2. Send and wait. After your queries are sent out, you should sit at your computer 24/7, waiting for replies. There is nothing more important than being there when the first “No thanks” hits your inbox. No eating, no sleeping, nothing. Just sit and wait. And wait. And wait some more. When you think you may die from all the waiting, you STILL must wait, because unfortunately, death doesn’t come that easily.
3. Ignore your non-writing friends. They don’t understand what it’s like, so to hell with them. If they call and want to take you out for coffee and cupcakes because it’ll do you good to get out, just say no! Cupcakes are evil. And friends who don’t write? Of course they should be fed to the zombies and vampires we live with day in and day out.
4. Read author blogs, get jealous, and weep. Peruse other blogs and read about other writers’ sales and curse the world that it's not you. Because, you know, you could buy a new pen if you actually sold a book. Maybe even TWO! You’ve been wanting a new pen, right? A shiny, sparkly one that writes letters in the most spectacular way! You want one. And it’s not fair because that other writer can buy one now, and you can’t. No fair!!
5. Get pissed and blog about it. Rejection after rejection after rejection and it’s not enough to cry and scream into your pillow at night. Oh no, you should put it on the web for all to see and let others feel your pain. You can even get specific – give names of those terrible people who had the nerve to reject you. Misery loves company, right? Oh yes it does. Loves it so much you’ll be talked about behind your back for months. So yeah, go on, talk up that misery!
6. Read about writing, but don’t write. Buy books about writing. Go to conferences about writing. Read blogs about writing. And all the while, dream about your book on the shelf with your name on it. Take it all in, but don’t you dare do the hard work to do the writing. Oh no, because real writing is for people who have the time to do the work. And you just don’t have the time. Someday you’ll get to it…
7. Don’t get feedback on your work. Nope, feedback from critique partners will just ruin it. No one will understand your book and be able to offer good feedback, so you’re just better at going it alone. Fifty rejections later, there’s NOTHING wrong with your book, those agents are ALL wrong, every last one of them. Keep submitting that 130,000 word middle-grade novel that will surely get you published like HARRY POTTER got J.K. Rowling published. Because you know everything, right?
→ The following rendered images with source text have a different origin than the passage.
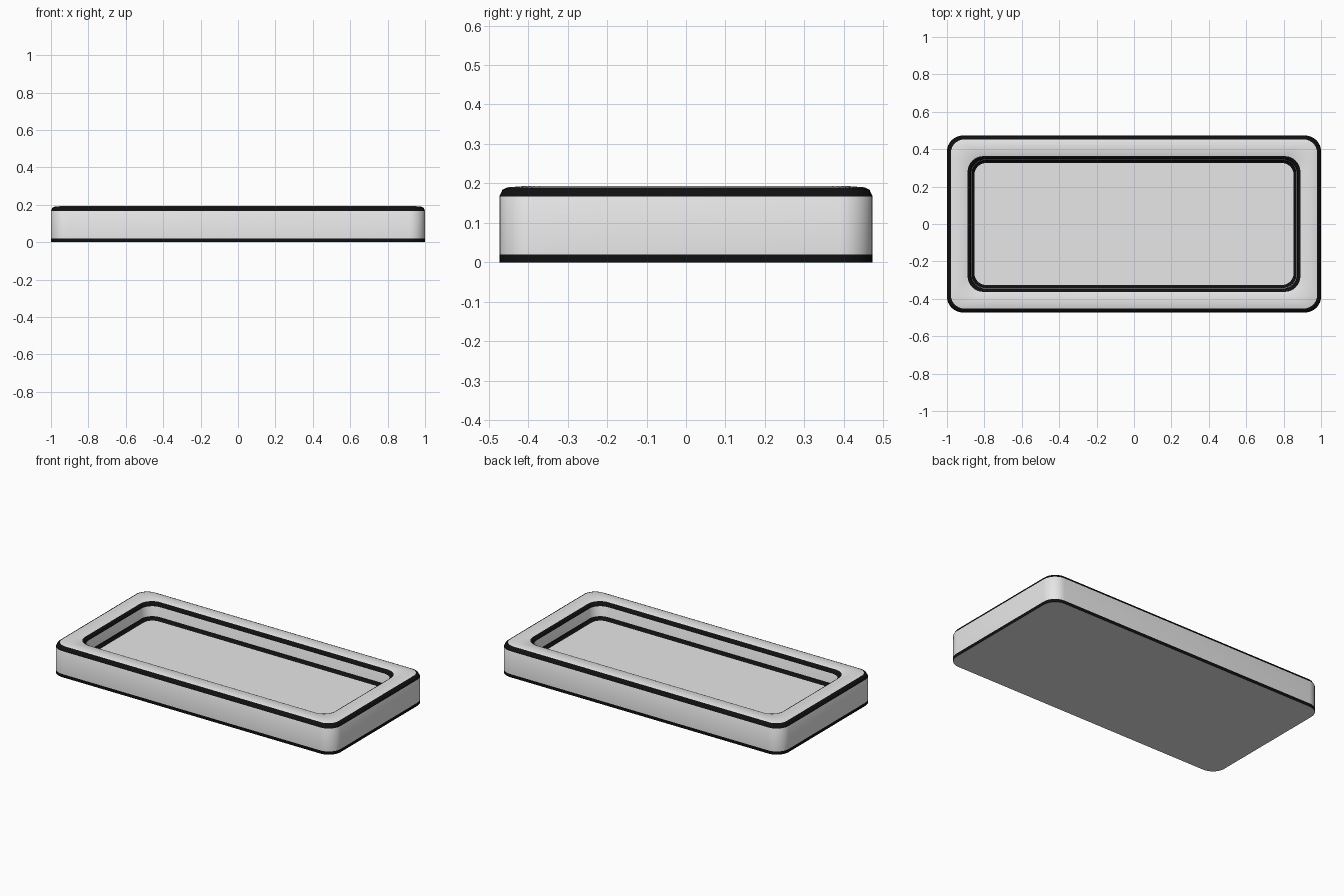
import bpy, bmesh, math

if "Cube" in bpy.data.objects:
    bpy.data.objects.remove(bpy.data.objects["Cube"])

def material(name, rgb):
    m = bpy.data.materials.new(name)
    m.diffuse_color = (*rgb, 1)
    m.use_nodes = True
    m.node_tree.nodes["Principled BSDF"].inputs["Base Color"].default_value = m.diffuse_color
    return m

GREY, BLACK = 0, 1
HX, HY, SEG = 1.0, 0.473, 8

# Tray cross-section: inset from outer edge, height, corner radius, colour of band up to next ring
profile = [
    (0.000, 0.000, 0.085, BLACK),   # bottom trim
    (0.000, 0.020, 0.085, GREY),    # outer wall
    (0.000, 0.167, 0.085, BLACK),   # outer rim trim
    (0.008, 0.184, 0.080, BLACK),
    (0.021, 0.190, 0.072, GREY),    # rim top
    (0.060, 0.193, 0.080, GREY),
    (0.110, 0.190, 0.085, BLACK),   # inner rim trim
    (0.121, 0.184, 0.082, BLACK),
    (0.128, 0.168, 0.078, GREY),    # inner wall
    (0.130, 0.105, 0.076, BLACK),   # floor trim
    (0.135, 0.092, 0.072, BLACK),
    (0.147, 0.085, 0.062, GREY),
]

def rounded_ring(bm, inset, z, r):
    """Counter-clockwise rounded rectangle of vertices."""
    cx, cy = HX - inset - r, HY - inset - r
    ring = []
    for i, (sx, sy) in enumerate([(1, 1), (-1, 1), (-1, -1), (1, -1)]):
        for k in range(SEG + 1):
            a = math.pi / 2 * (i + k / SEG)
            ring.append(bm.verts.new((sx * cx + r * math.cos(a),
                                      sy * cy + r * math.sin(a), z)))
    return ring

bm = bmesh.new()
rings = [rounded_ring(bm, d, z, r) for d, z, r, _ in profile]

# Bands between neighbouring rings
for lower, upper, row in zip(rings, rings[1:], profile):
    n = len(lower)
    for i in range(n):
        j = (i + 1) % n
        f = bm.faces.new((lower[i], lower[j], upper[j], upper[i]))
        f.material_index = row[3]
        f.smooth = True

# Flat floor of the recess and flat underside
for cap in (bm.faces.new(rings[-1]), bm.faces.new(rings[0][::-1])):
    cap.material_index = GREY
    for e in cap.edges:
        e.smooth = False

mesh = bpy.data.meshes.new("tray")
bm.to_mesh(mesh)
bm.free()
mesh.materials.append(material("light grey", (0.8, 0.8, 0.8)))
mesh.materials.append(material("black trim", (0.005, 0.005, 0.005)))
tray = bpy.data.objects.new("tray", mesh)
bpy.context.collection.objects.link(tray)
8. Query on the same book forever. Don’t write another one. No, do NOT write another one. Just keep collecting the no’s on that one you wrote eight years ago that came sort of close one time, but since has collected 287 rejections.
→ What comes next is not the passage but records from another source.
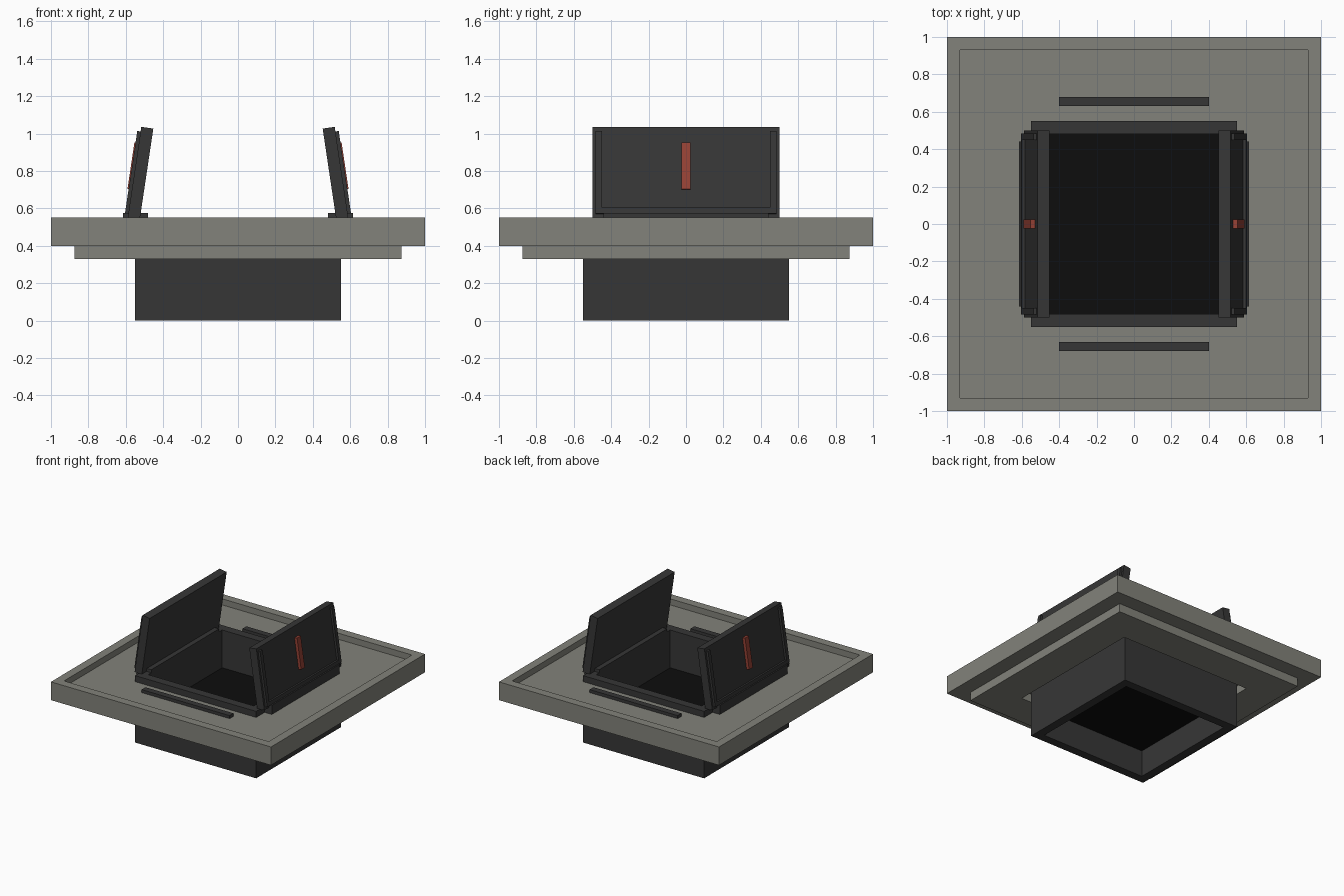
import bpy, bmesh, math
from mathutils import Matrix, Vector

if "Cube" in bpy.data.objects:
    bpy.data.objects.remove(bpy.data.objects["Cube"])


def material(name, rgb):
    m = bpy.data.materials.new(name)
    m.diffuse_color = (*rgb, 1)
    m.use_nodes = True
    m.node_tree.nodes["Principled BSDF"].inputs["Base Color"].default_value = m.diffuse_color
    return m


STONE = material("warm grey", (0.225, 0.225, 0.196))
DARK = material("charcoal", (0.037, 0.037, 0.037))
BLACK = material("near black", (0.004, 0.004, 0.004))
RED = material("rust red", (0.31, 0.054, 0.036))


def finish(name, bm, mat):
    bmesh.ops.recalc_face_normals(bm, faces=bm.faces)
    me = bpy.data.meshes.new(name)
    bm.to_mesh(me)
    bm.free()
    me.materials.append(mat)
    ob = bpy.data.objects.new(name, me)
    bpy.context.collection.objects.link(ob)
    return ob


def box(name, lo, hi, mat, matrix=None):
    bm = bmesh.new()
    lo, hi = Vector(lo), Vector(hi)
    bmesh.ops.create_cube(bm, size=1, matrix=Matrix.Translation((lo + hi) / 2)
                          @ Matrix.Diagonal((*(hi - lo), 1)))
    if matrix:
        bm.transform(matrix)
    return finish(name, bm, mat)


def square_ring(name, profile, mat):
    """Sweep a closed (half width, z) profile around a square."""
    bm = bmesh.new()
    loops = [[bm.verts.new((sx * h, sy * h, z)) for h, z in profile]
             for sx, sy in ((1, 1), (-1, 1), (-1, -1), (1, -1))]
    n = len(profile)
    for c in range(4):
        a, b = loops[c], loops[(c + 1) % 4]
        for i in range(n):
            j = (i + 1) % n
            bm.faces.new((a[i], a[j], b[j], b[i]))
    return finish(name, bm, mat)


# Stepped base with raised rim and central opening
square_ring("base_slab", [(0.6, 0.33), (0.875, 0.33), (0.875, 0.4), (1, 0.4),
                          (1, 0.55), (0.93, 0.55), (0.93, 0.5), (0.55, 0.5),
                          (0.55, 0.4), (0.6, 0.4)], STONE)

# Square shaft and its dark floor
square_ring("shaft", [(0.55, 0), (0.55, 0.55), (0.48, 0.55), (0.48, 0)], DARK)
box("shaft_floor", (-0.48, -0.48, 0.22), (0.48, 0.48, 0.24), BLACK)

# Flat strips on the deck, front and back
for side, name in ((-1, "front_strip"), (1, "back_strip")):
    y = side * 0.655
    box(name, (-0.4, y - 0.025, 0.5), (0.4, y + 0.025, 0.525), DARK)

# Open door panels: local x points outward, local z runs up to the top edge
for turn, side in ((0, "right"), (math.pi, "left")):
    spin = Matrix.Rotation(turn, 4, 'Z')
    lean = spin @ Matrix.Translation((0.517, 0, 1.036)) \
        @ Matrix.Rotation(-math.radians(8.5), 4, 'Y')
    box(side + "_hinge_plate", (0.48, -0.44, 0.5), (0.615, 0.44, 0.575), DARK, spin)
    box(side + "_door", (-0.065, -0.5, -0.49), (0, 0.5, 0), DARK, lean)
    for s in (-1, 1):
        y = s * 0.4665
        box(side + "_door_rib", (0, y - 0.0165, -0.47), (0.018, y + 0.0165, -0.025),
            DARK, lean)
    box(side + "_door_bottom_rib", (0, -0.45, -0.47), (0.018, 0.45, -0.44), DARK, lean)
    box(side + "_door_marker", (0, -0.024, -0.34), (0.024, 0.024, -0.088), RED, lean)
9. Take rejections personally. Let them eat at your heart and soul. Your writing sucks so that must mean you suck as a human being. Go to bed and stay there. At least until you’re ready to query again and then, only send one when you’re ready and willing to take one in the heart again.
10. Believe the negative talk. Last but certainly not least, your ego loves to tell you how crappy you are and that you’ll never amount to anything and you couldn’t write a decent sentence if your eighth grade teacher came back from the dead to help you. Your ego is designed to protect your poor, helpless self, and doesn’t care one bit about your dreams and whether or not they come true, so listen to the ego and believe it. And then, THEN, write with that ugly voice in your head. I’m pretty sure that’s about as miserable as it gets.
Anything I’ve forgotten? Please, enlighten us. The miserable writers can never get enough misery, that’s for sure!